- Entries shown
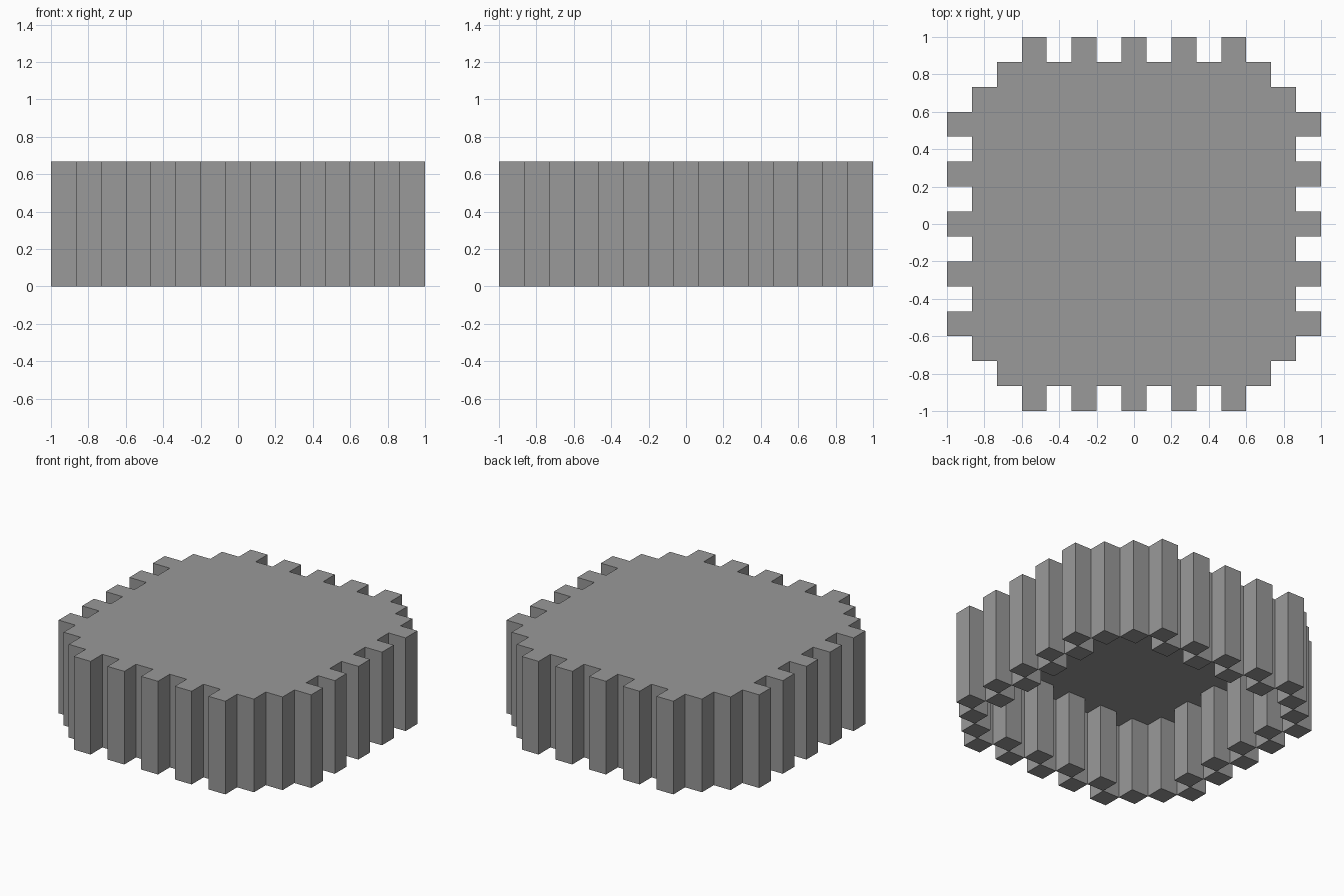
import bpy, bmesh, math

if "Cube" in bpy.data.objects:
    bpy.data.objects.remove(bpy.data.objects["Cube"], do_unlink=True)

U = 2 / 15                 # module: the plan is 15 x 15 modules
TOP, CEILING = 5 * U, 4 * U

grey = bpy.data.materials.new("grey")
grey.use_nodes = True
colour = (0.32, 0.32, 0.32, 1)
grey.diffuse_color = colour
grey.node_tree.nodes["Principled BSDF"].inputs["Base Color"].default_value = colour


def is_post(i, j):
    """Staggered posts: outer row on even modules, inner row on odd ones."""
    a, b = sorted((abs(i), abs(j)))
    return (b == 7 and a <= 4 and a % 2 == 0) or (b == 6 and a <= 5 and a % 2 == 1)


def is_roof(i, j):
    """Square roof with notched corners, plus the tops of the outer posts."""
    a, b = sorted((abs(i), abs(j)))
    return (b <= 6 and a <= 5) or is_post(i, j)


bm = bmesh.new()


def add_face(points):
    bm.faces.new([bm.verts.new((x * U, y * U, z)) for x, y, z in points])


def flat(i, j, z, up):
    pts = [(i + dx, j + dy, z) for dx, dy in ((-.5, -.5), (.5, -.5), (.5, .5), (-.5, .5))]
    add_face(pts if up else pts[::-1])


def wall(i, j, dx, dy, z0, z1):
    cx, cy = i + dx / 2, j + dy / 2
    a = (cx + dy / 2, cy - dx / 2)
    b = (cx - dy / 2, cy + dx / 2)
    add_face([(*a, z0), (*b, z0), (*b, z1), (*a, z1)])


# Exposed faces of the roof slab and of the posts that carry it
for i in range(-7, 8):
    for j in range(-7, 8):
        if not is_roof(i, j):
            continue
        flat(i, j, TOP, True)
        flat(i, j, 0 if is_post(i, j) else CEILING, False)
        for dx, dy in ((1, 0), (-1, 0), (0, 1), (0, -1)):
            n = (i + dx, j + dy)
            if not is_roof(*n):
                wall(i, j, dx, dy, CEILING, TOP)
            if is_post(i, j) and not is_post(*n):
                wall(i, j, dx, dy, 0, CEILING)

# Weld, then merge coplanar faces into clean flat panels
bmesh.ops.remove_doubles(bm, verts=bm.verts[:], dist=1e-4)
bmesh.ops.dissolve_limit(bm, angle_limit=math.radians(1), verts=bm.verts[:], edges=bm.edges[:])

mesh = bpy.data.meshes.new("stepped_post_ring_with_roof")
bm.to_mesh(mesh)
bm.free()
mesh.materials.append(grey)
obj = bpy.data.objects.new("stepped_post_ring_with_roof", mesh)
bpy.context.collection.objects.link(obj)
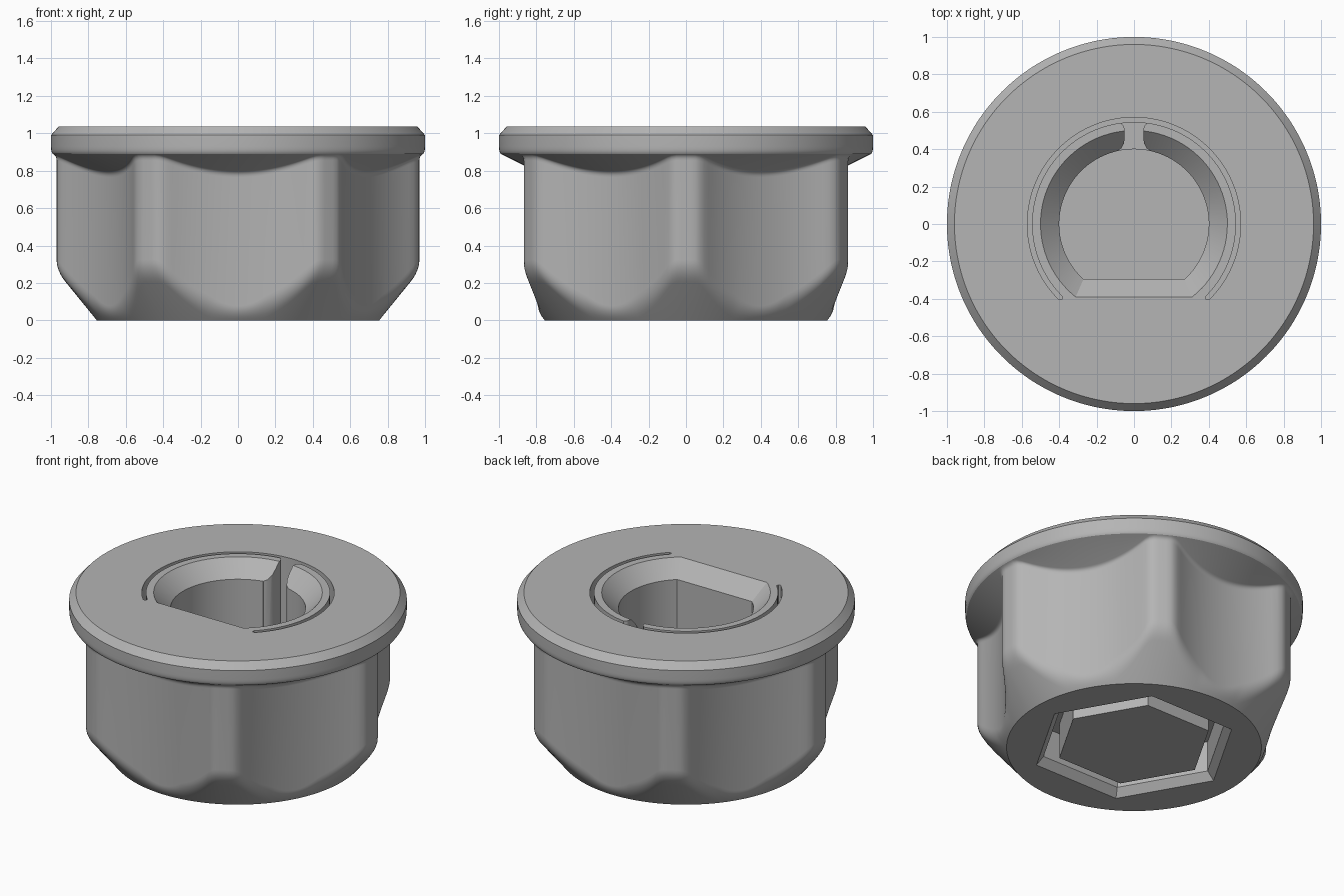
import bpy, bmesh, math
from mathutils import Vector

default = bpy.data.objects.get("Cube")
if default:
    bpy.data.objects.remove(default, do_unlink=True)

GREY = (0.46, 0.46, 0.46, 1)
mat = bpy.data.materials.new("plain grey")
mat.use_nodes = True
mat.diffuse_color = GREY
mat.node_tree.nodes["Principled BSDF"].inputs["Base Color"].default_value = GREY


def loft(name, rings):
    """Skin a stack of equal closed rings and cap both ends."""
    bm = bmesh.new()
    loops = [[bm.verts.new(p) for p in ring] for ring in rings]
    n = len(loops[0])
    for a, b in zip(loops, loops[1:]):
        for i in range(n):
            j = (i + 1) % n
            bm.faces.new((a[i], a[j], b[j], b[i]))
    bm.faces.new(loops[0])
    bm.faces.new(loops[-1])
    bmesh.ops.recalc_face_normals(bm, faces=bm.faces)
    mesh = bpy.data.meshes.new(name)
    bm.to_mesh(mesh)
    bm.free()
    mesh.materials.append(mat)
    obj = bpy.data.objects.new(name, mesh)
    bpy.context.collection.objects.link(obj)
    return obj


def prism(name, outline, z0, z1):
    return loft(name, [[(x, y, z) for x, y in outline] for z in (z0, z1)])


def polar(r, a):
    return (r * math.cos(a), r * math.sin(a))


def fillet(a, corner, c, steps):
    a, corner, c = Vector(a), Vector(corner), Vector(c)
    ts = [i / steps for i in range(steps + 1)]
    return [a * (1 - t) ** 2 + corner * 2 * t * (1 - t) + c * t * t for t in ts]


# Body outline: six shallow flutes between rounded ridges
def fluted_radius(angle):
    phi = (angle % (math.pi / 3)) - math.pi / 6
    centre, radius = 1.836, 1.046
    flute = centre * math.cos(phi) - math.sqrt(radius ** 2 - (centre * math.sin(phi)) ** 2)
    ridge, soft = 0.97, 0.04
    h = max(soft - abs(flute - ridge), 0) / soft
    return min(flute, ridge) - h * h * soft / 4


# Side profile at one angle: bottom cone, flute wall, flange underside, flange
def side_profile(f):
    foot, slope = 0.755, 1.23
    low = (f - foot) * slope
    b = min(0.06, low * 0.8)
    top = 0.79 + (f - 0.79) * 0.5
    pts = [Vector((foot, 0))]
    pts += fillet((f - b / slope, low - b), (f, low), (f, low + b), 6)
    pts += fillet((f, top - 0.025), (f, top), (f + 0.02, top + 0.01), 5)
    pts += fillet((0.991, 0.8905), (1, 0.9), (1, 0.93), 4)
    pts += [Vector((1, 0.99)), Vector((0.96, 1.035))]
    return pts


COLS = 240
angles = [2 * math.pi * i / COLS for i in range(COLS)]
columns = [side_profile(fluted_radius(a)) for a in angles]
rings = [[(*polar(col[k].x, a), col[k].y) for a, col in zip(angles, columns)]
         for k in range(len(columns[0]))]
body = loft("knob_body", rings)


# Shaft hole: D section with a chamfered mouth
def d_ring(r, flat, z):
    start = math.asin(-flat / r)
    span = math.pi - 2 * start
    return [(*polar(r, start + span * i / 72), z) for i in range(73)]


hole = loft("shaft_hole_cutter", [d_ring(0.6, 0.485, 1.135), d_ring(0.4, 0.295, 0.935),
                                  d_ring(0.4, 0.295, 0.3)])

# Thin C-shaped relief groove around the hole
first, last, steps = math.radians(-45), math.radians(225), 96
arc = [first + (last - first) * i / steps for i in range(steps + 1)]
tip = math.radians(1.2)
outline = [polar(0.57, a) for a in arc] + [polar(0.5575, last + tip)]
outline += [polar(0.545, a) for a in reversed(arc)] + [polar(0.5575, first - tip)]
groove = prism("relief_groove_cutter", outline, 0.4, 1.2)

# Slit joining the groove to the hole, with rounded corners
half = [(0.1, 0.36), (0.09, 0.39), (0.068, 0.405), (0.054, 0.43), (0.05, 0.46),
        (0.05, 0.505), (0.056, 0.525), (0.07, 0.538), (0.085, 0.55)]
slit = prism("slit_cutter", half + [(-x, y) for x, y in reversed(half)], 0.41, 1.21)

# Hexagonal channel underneath, around a slightly sunken hexagonal island
channel_profile = [(0.66, -0.05), (0.57, 0.05), (0.57, 0.25), (0.47, 0.25), (0.47, 0.02)]
channel = loft("hex_channel_cutter", [[(*polar(r, math.pi * i / 3), z) for i in range(6)]
                                      for r, z in channel_profile])

bpy.context.view_layer.objects.active = body
body.select_set(True)
for cutter in (hole, groove, slit, channel):
    cutter.hide_render = True
    mod = body.modifiers.new(cutter.name, "BOOLEAN")
    mod.operation = "DIFFERENCE"
    mod.solver = "EXACT"
    mod.object = cutter
    bpy.ops.object.modifier_apply(modifier=mod.name)
    bpy.data.objects.remove(cutter, do_unlink=True)

bpy.ops.object.shade_smooth_by_angle(angle=math.radians(28))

- Task to complete
Show every line of the entries above where the word "objects" occurs.

- Result for this exercise
if "Cube" in bpy.data.objects:
    bpy.data.objects.remove(bpy.data.objects["Cube"], do_unlink=True)
obj = bpy.data.objects.new("stepped_post_ring_with_roof", mesh)
bpy.context.collection.objects.link(obj)
default = bpy.data.objects.get("Cube")
    bpy.data.objects.remove(default, do_unlink=True)
    obj = bpy.data.objects.new(name, mesh)
    bpy.context.collection.objects.link(obj)
bpy.context.view_layer.objects.active = body
    bpy.data.objects.remove(cutter, do_unlink=True)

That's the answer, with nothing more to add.